- Air fryer: Preheat your air fryer to 350°F. Slice the tri-tip into even pieces and place them in a single layer in the air fryer basket. Brush the tri-tip with a little oil to prevent it from drying out. Cook the tri-tip for 5-7 minutes, flipping halfway through, until it is heated through and crispy on the outside.
No matter which method you choose, be sure to use a meat thermometer to check the internal temperature of the tri-tip before serving.
What to Serve Tri Tip With
We find that this Tri Tip doesn’t require any sauce, because we love the rub so much, but if you prefer a sauce, you can use our favorite homemade BBQ sauce or any BBQ sauce you like. It also tastes great with some chimichurri.

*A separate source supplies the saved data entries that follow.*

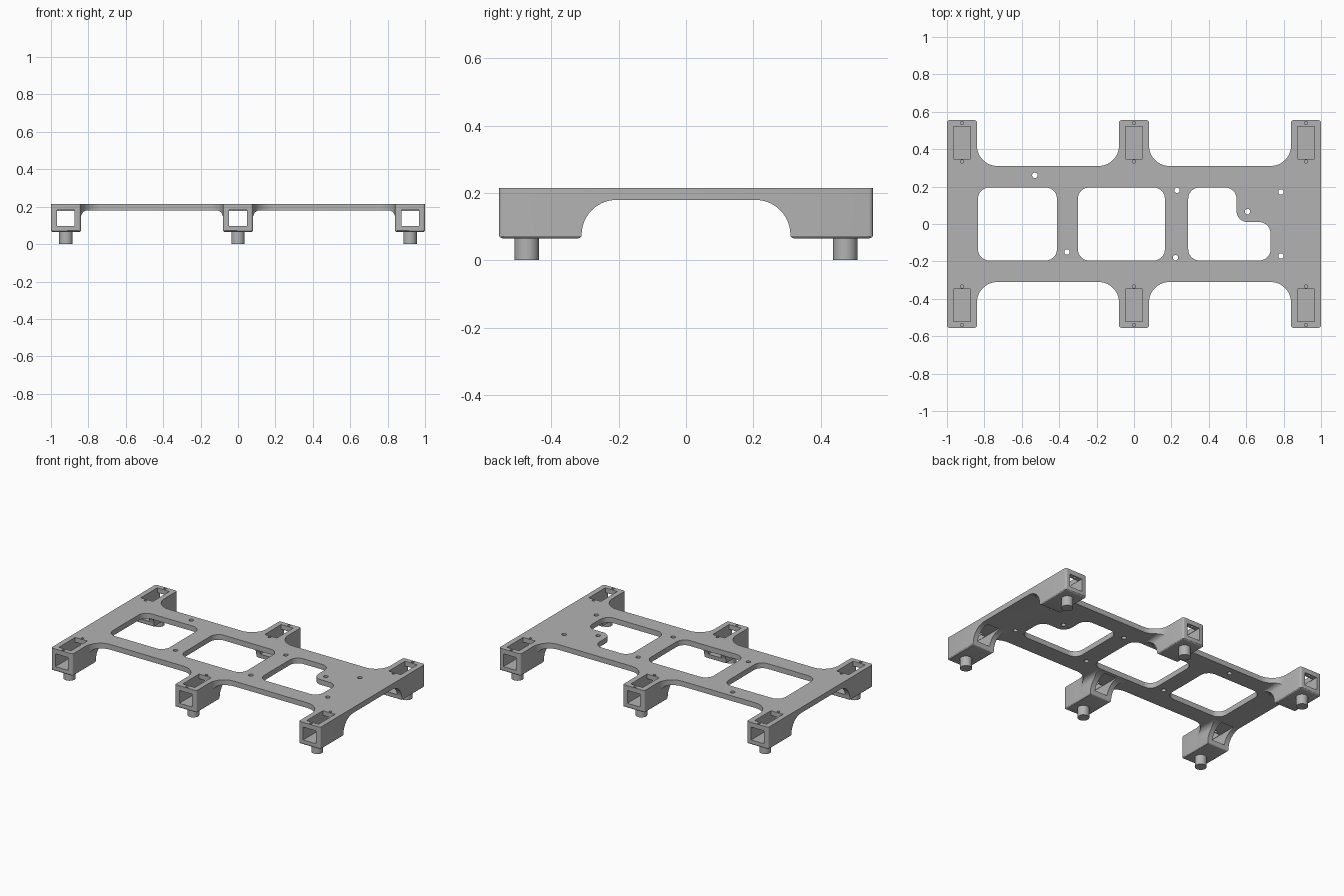
import bpy, bmesh, math
from mathutils import Vector

if "Cube" in bpy.data.objects:
    bpy.data.objects.remove(bpy.data.objects["Cube"])

grey = bpy.data.materials.new("plain grey")
grey.use_nodes = True
grey.diffuse_color = (0.45, 0.45, 0.45, 1)
grey.node_tree.nodes["Principled BSDF"].inputs["Base Color"].default_value = grey.diffuse_color

LEG_X = (-0.92, 0, 0.92)
TOP = 0.215


def rounded(corners):
    """Outline from right-angled corners (a, b, radius)."""
    pts, n = [], len(corners)
    for i, (a, b, r) in enumerate(corners):
        p = Vector((a, b))
        if r == 0:
            pts.append(p)
            continue
        d1 = (Vector(corners[i - 1][:2]) - p).normalized()
        d2 = (Vector(corners[(i + 1) % n][:2]) - p).normalized()
        centre = p + (d1 + d2) * r
        steps = 14 if r > 0.03 else 4
        for k in range(steps + 1):
            t = math.pi / 2 * k / steps
            pts.append(centre - r * (d2 * math.cos(t) + d1 * math.sin(t)))
    return pts


def rect(a0, a1, b0, b1, r=0):
    return rounded([(a0, b0, r), (a1, b0, r), (a1, b1, r), (a0, b1, r)])


def circle(x, y, r, n=24):
    return [Vector((x + r * math.cos(math.tau * k / n),
                    y + r * math.sin(math.tau * k / n))) for k in range(n)]


def prisms(name, items, axis):
    """One object holding outlines extruded along an axis: (points, low, high)."""
    place = {"x": lambda a, b, t: (t, a, b),
             "y": lambda a, b, t: (a, t, b),
             "z": lambda a, b, t: (a, b, t)}[axis]
    bm = bmesh.new()
    for pts, lo, hi in items:
        low = [bm.verts.new(place(p.x, p.y, lo)) for p in pts]
        high = [bm.verts.new(place(p.x, p.y, hi)) for p in pts]
        bm.faces.new(low)
        bm.faces.new(high)
        for i in range(len(pts)):
            bm.faces.new((low[i - 1], low[i], high[i], high[i - 1]))
    bmesh.ops.recalc_face_normals(bm, faces=bm.faces)
    mesh = bpy.data.meshes.new(name)
    bm.to_mesh(mesh)
    bm.free()
    mesh.materials.append(grey)
    ob = bpy.data.objects.new(name, mesh)
    bpy.context.collection.objects.link(ob)
    return ob


def activate(ob):
    bpy.ops.object.select_all(action="DESELECT")
    ob.select_set(True)
    bpy.context.view_layer.objects.active = ob


def combine(target, tool, operation):
    activate(target)
    mod = target.modifiers.new("cut", "BOOLEAN")
    mod.solver = "EXACT"
    mod.operation = operation
    mod.object = tool
    bpy.ops.object.modifier_apply(modifier=mod.name)
    bpy.data.objects.remove(tool)


# Plan outline: plate with six arms and filleted inner corners
quarter = [(1, 0.555, 0.012), (0.84, 0.555, 0.012), (0.84, 0.31, 0.11),
           (0.08, 0.31, 0.11), (0.08, 0.555, 0.012)]
half = quarter + [(-x, y, r) for x, y, r in reversed(quarter)]
outline = half + [(-x, -y, r) for x, y, r in half]
frame = prisms("frame", [(rounded(outline), -0.1, 0.4)], "z")

# Front section: thin plate, deep legs, fillets beneath the plate
side = [(0.081, 0.064, 0.012), (0.081, 0.18, 0.035), (0.839, 0.18, 0.035),
        (0.839, 0.064, 0.012), (1.001, 0.064, 0.012), (1.001, 0.3, 0)]
section = [(-x, z, r) for x, z, r in reversed(side)] + side
combine(frame, prisms("front_section", [(rounded(section), -1, 1)], "y"), "INTERSECT")

# Side section: arch between front and back legs
side = [(0.31, 0.065, 0.01), (0.556, 0.065, 0.012), (0.556, TOP, 0)]
side = [(0.31, 0.179, 0.1035)] + side
section = [(-y, z, r) for y, z, r in reversed(side)] + side
combine(frame, prisms("side_section", [(rounded(section), -2, 2)], "x"), "INTERSECT")

# Plate windows, the last one stepped around a screw tab
windows = [rect(-0.834, -0.412, -0.195, 0.195, 0.06),
           rect(-0.3, 0.165, -0.195, 0.195, 0.06),
           rounded([(0.29, -0.195, 0.06), (0.73, -0.195, 0.06), (0.73, 0.01, 0.06),
                    (0.548, 0.01, 0.06), (0.548, 0.195, 0.06), (0.29, 0.195, 0.06)])]
cuts = [(w, 0.1, 0.3) for w in windows]

# Screw holes through the plate
for x, y in [(-0.53, 0.26), (-0.358, -0.15), (0.23, 0.18), (0.222, -0.18),
             (0.607, 0.066), (0.786, 0.171), (0.786, -0.171)]:
    cuts.append((circle(x, y, 0.0145), 0.1, 0.3))

# Leg slots with pilot holes, and the square tunnels below them
tunnels = []
for x in LEG_X:
    for s in (-1, 1):
        y0, y1 = sorted((s * 0.348, s * 0.522))
        cuts.append((rect(x - 0.045, x + 0.045, y0, y1), 0.15, 0.3))
        for y in (0.334, 0.54):
            cuts.append((circle(x, s * y, 0.009, 16), 0.15, 0.3))
        y0, y1 = sorted((s * 0.22, s * 0.7))
        tunnels.append((rect(x - 0.047, x + 0.047, 0.097, 0.183), y0, y1))
combine(frame, prisms("tunnels", tunnels, "y"), "DIFFERENCE")
combine(frame, prisms("openings", cuts, "z"), "DIFFERENCE")

# Round pegs under the legs
pegs = prisms("pegs", [(circle(x, s * 0.473, 0.036, 32), 0, 0.08)
                       for x in LEG_X for s in (-1, 1)], "z")

for ob in (frame, pegs):
    activate(ob)
    bpy.ops.object.shade_smooth_by_angle(angle=math.radians(30))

Side Dishes to Try
YOU MIGHT ALSO LIKE
- BBQ Pork Belly Slices
- Instant Pot vs Pressure Cooker: Which is Better?
- Smoky Basil Oaxacan Mezcal Cocktail
The Best Slow Grilled Tri Tip Steak
- 3 pound (1.36 kg) tri tip roast
For the dry spice rub:
- 1 tablespoon (7 g) paprika
- 1/2 tablespoon (6 g) brown sugar
- 2 teaspoons (12 g) salt
- 1 teaspoon (2 g) ground black pepper
- 1 teaspoon (3 g) garlic powder
- 1 teaspoon (2 g) chili powder
- 1 teaspoon (2 g) onion powder
- Mix the seasonings in a bowl. Season the tri tip using the seasoning mix. Wrap it in plastic wrap and refrigerate for at least 2 hours, or overnight if possible.
- Once the grill is preheated to at least 375° F, set the tri tip on the hot side of the grill and close the lid. Cook the roast for roughly 5 minutes per side to sear the meat all around and get some nice dark grill marks.
- Once the searing is done, move the roast to the cooler side of the grill, off of the direct heat. If you have a leave-in grill thermometer probe, stick that into the thickest part of the meat and close the lid. Watch that the temperature in the grill doesn’t go above 400° F.
- The tri tip is done when the instant-read thermometer reads 130° F (54 degrees C), about 15 minutes, for medium-rare. If you want medium, continue cooking to 135° F, about 20 minutes.
- Take the meat off the grill and let it rest for at least 10 minutes wrapped in tin foil. This allows the meat to come up to the proper temperature.
- To serve, slice the roast against the grain in thin slices.
- Smoker Grill
Pin it for later!
Laura is a home cook, with 25 years experience behind the stove, who spends an extraordinary amount of time in the kitchen cooking. She loves making new recipes and finding wonderful new things to eat, both at home or abroad. She spends a lot of time researching, crafting, and perfecting her recipes and currently has a cookbook in development.